My goal is to break the world record for lifespan, 122 years, which is currently held by Jean Calment. How do I plan to do that? A good start would be calorie restriction (CR), a diet where you eat 10-30%+ less calories than your normal intake. CR is the gold standard for increasing lifespan in a variety of organisms, including yeast, flies, worms, and rodents (McDonald et al. 2010).
With the goal of maximizing my health and lifespan, in April 2015, I started a CR diet. Inherent in that was weighing all my food and recording it on an online website that tracks macro-and micro-nutrients.

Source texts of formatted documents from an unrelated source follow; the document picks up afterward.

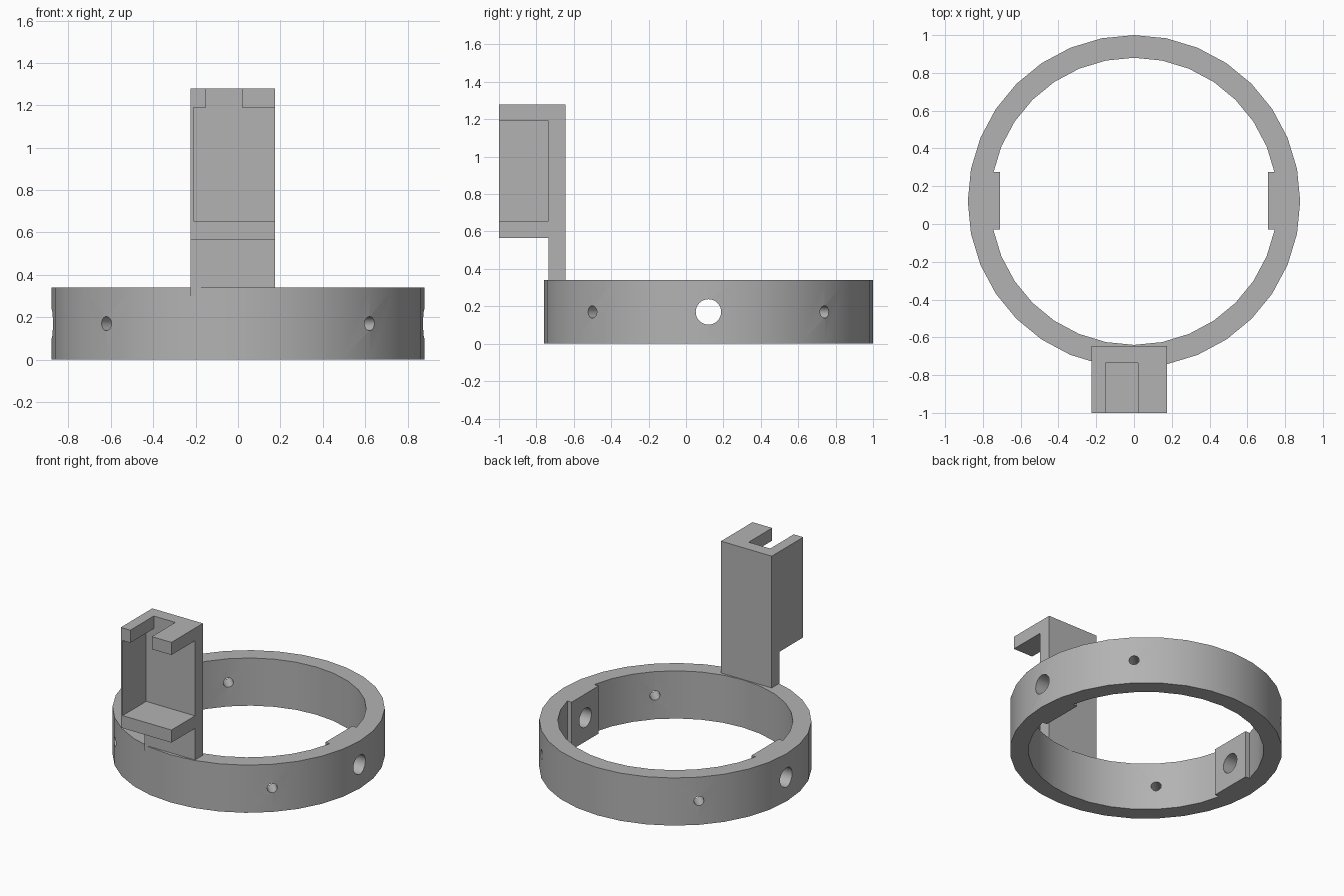
import bpy
import math
from mathutils import Vector

cube = bpy.data.objects.get("Cube")
if cube:
    bpy.data.objects.remove(cube, do_unlink=True)

grey = bpy.data.materials.new("plain grey")
grey.use_nodes = True
grey.diffuse_color = (0.45, 0.45, 0.45, 1)
grey.node_tree.nodes["Principled BSDF"].inputs["Base Color"].default_value = (0.45, 0.45, 0.45, 1)

HEIGHT = 0.34
CENTRE = Vector((0, 0.12, HEIGHT / 2))


def finish(name):
    obj = bpy.context.object
    obj.name = name
    bpy.ops.object.transform_apply(location=False, rotation=True, scale=True)
    obj.data.materials.append(grey)
    return obj


def box(name, x, y, z):
    lo, hi = Vector((x[0], y[0], z[0])), Vector((x[1], y[1], z[1]))
    bpy.ops.mesh.primitive_cube_add(size=1, location=(lo + hi) / 2)
    bpy.context.object.scale = hi - lo
    return finish(name)


def cylinder(name, radius, depth, rotation=(0, 0, 0)):
    bpy.ops.mesh.primitive_cylinder_add(vertices=32, radius=radius, depth=depth,
                                        location=CENTRE, rotation=rotation)
    return finish(name)


def cut(target, cutter):
    cutter.hide_render = True
    mod = target.modifiers.new("cut", "BOOLEAN")
    mod.operation = "DIFFERENCE"
    mod.solver = "EXACT"
    mod.object = cutter
    bpy.ops.object.select_all(action="DESELECT")
    bpy.context.view_layer.objects.active = target
    target.select_set(True)
    bpy.ops.object.modifier_apply(modifier=mod.name)
    bpy.data.objects.remove(cutter, do_unlink=True)


# Ring, whose bore leaves a flat pad standing on each side
ring = cylinder("ring", 0.88, HEIGHT)
bore = cylinder("bore_cutter", 0.76, 1)
for side in (-1, 1):
    xs = sorted((side * 0.71, side))
    cut(bore, box("pad_cutter", xs, (-0.03, 0.275), (-1, 1)))
cut(ring, bore)

# Large cross hole through the pads, small screw holes on the diagonals
cut(ring, cylinder("axle_hole_cutter", 0.068, 2.2, (0, math.pi / 2, 0)))
for angle in (45, 135):
    cut(ring, cylinder("screw_hole_cutter", 0.033, 2.2, (0, math.pi / 2, math.radians(angle))))
ring.select_set(True)
bpy.context.view_layer.objects.active = ring
bpy.ops.object.shade_smooth_by_angle(angle=math.radians(30))

# Upright post with a holder open to the front and left, slotted on top
LEFT, RIGHT = 0.175, -0.225
FRONT, FACE, BACK = -1.0, -0.735, -0.645
LOW, TOP, SHELF = 0.565, 1.28, 0.09
holder = box("post_and_holder", (RIGHT, LEFT), (FRONT, BACK), (0.3, TOP))
cut(holder, box("under_cutter", (-1, 1), (-2, FACE), (0, LOW)))
cut(holder, box("pocket_cutter", (RIGHT + 0.015, 1), (-2, FACE), (LOW + SHELF, TOP - SHELF)))
cut(holder, box("slot_cutter", (-0.15, 0.02), (-2, FACE), (1.1, 2)))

From then until March 2016, I was pretty good at keeping my calories relatively low, as I averaged 2302 calories. However, since 3/2016, it’s been exceedingly difficult to keep my calories that low, as I’ve averaged 2557 calories/day. So is having a higher calorie intake worse for my lifespan goal than a lower calorie intake?
Maybe not. In addition to tracking my daily nutrition since 2015, I’ve also had regular blood testing performed. I’ve measured the typical things that you get at a yearly checkup, including the lipid profile (triglycerides, total cholesterol, LDL, HDL, VLDL) markers of kidney and liver function (BUN, creatinine, uric acid, and ALT, AST, respectively), and the complete blood count (red and white blood cells, and their differentials). By tracking my daily nutrition and circulating biomarkers, I’m able to quickly intervene on any potential aging and disease-related mechanisms by using my diet to optimize my circulating biomarkers.
On my quest for optimal health and lifespan, biological age is more important than my chronological age (I’m 46y). So what’s my biological age? Between 2016-2019, the group at Insilico Medicine published 2 papers that included circulating biomarker data from more than 200,000 people (Putin et al. 2015, Mamoshina et al. 2018) to derive a biological age predictor (aging.ai). So what’s my biological age?
Shown below is my predicted biological age over 13 blood tests from 3/2016 to 6/2019:
Although I wasn’t on a CR diet during that time, my average biological age was 29.2 years, which is ~34% younger than my chronological age. Would my biological age be even younger with a lower calorie intake? I’m working on reducing my calorie intake again (it’s not easy for me), so stay tuned for that!
Here are the my biomarker values corresponding to each blood test, for anyone who wants to double check the results:
Mamoshina P, Kochetov K, Putin E, Cortese F, Aliper A, Lee WS, Ahn SM, Uhn L, Skjodt N, Kovalchuk O, Scheibye-Knudsen M, Zhavoronkov A. Population specific biomarkers of human aging: a big data study using South Korean, Canadian and Eastern European patient populations. J Gerontol A Biol Sci Med Sci. 2018 Jan 11.
McDonald RB, Ramsey JJ. Honoring Clive McCay and 75 years of calorie restriction research. J Nutr. 2010 Jul;140(7):1205-10.
Putin E, Mamoshina P, Aliper A, Korzinkin M, Moskalev A, Kolosov A, Ostrovskiy A, Cantor C, Vijg J, Zhavoronkov A. Deep biomarkers of human aging: Application of deep neural networks to biomarker development. Aging (Albany NY). 2016 May;8(5):1021-33.
If you’re interested, please have a look at my book: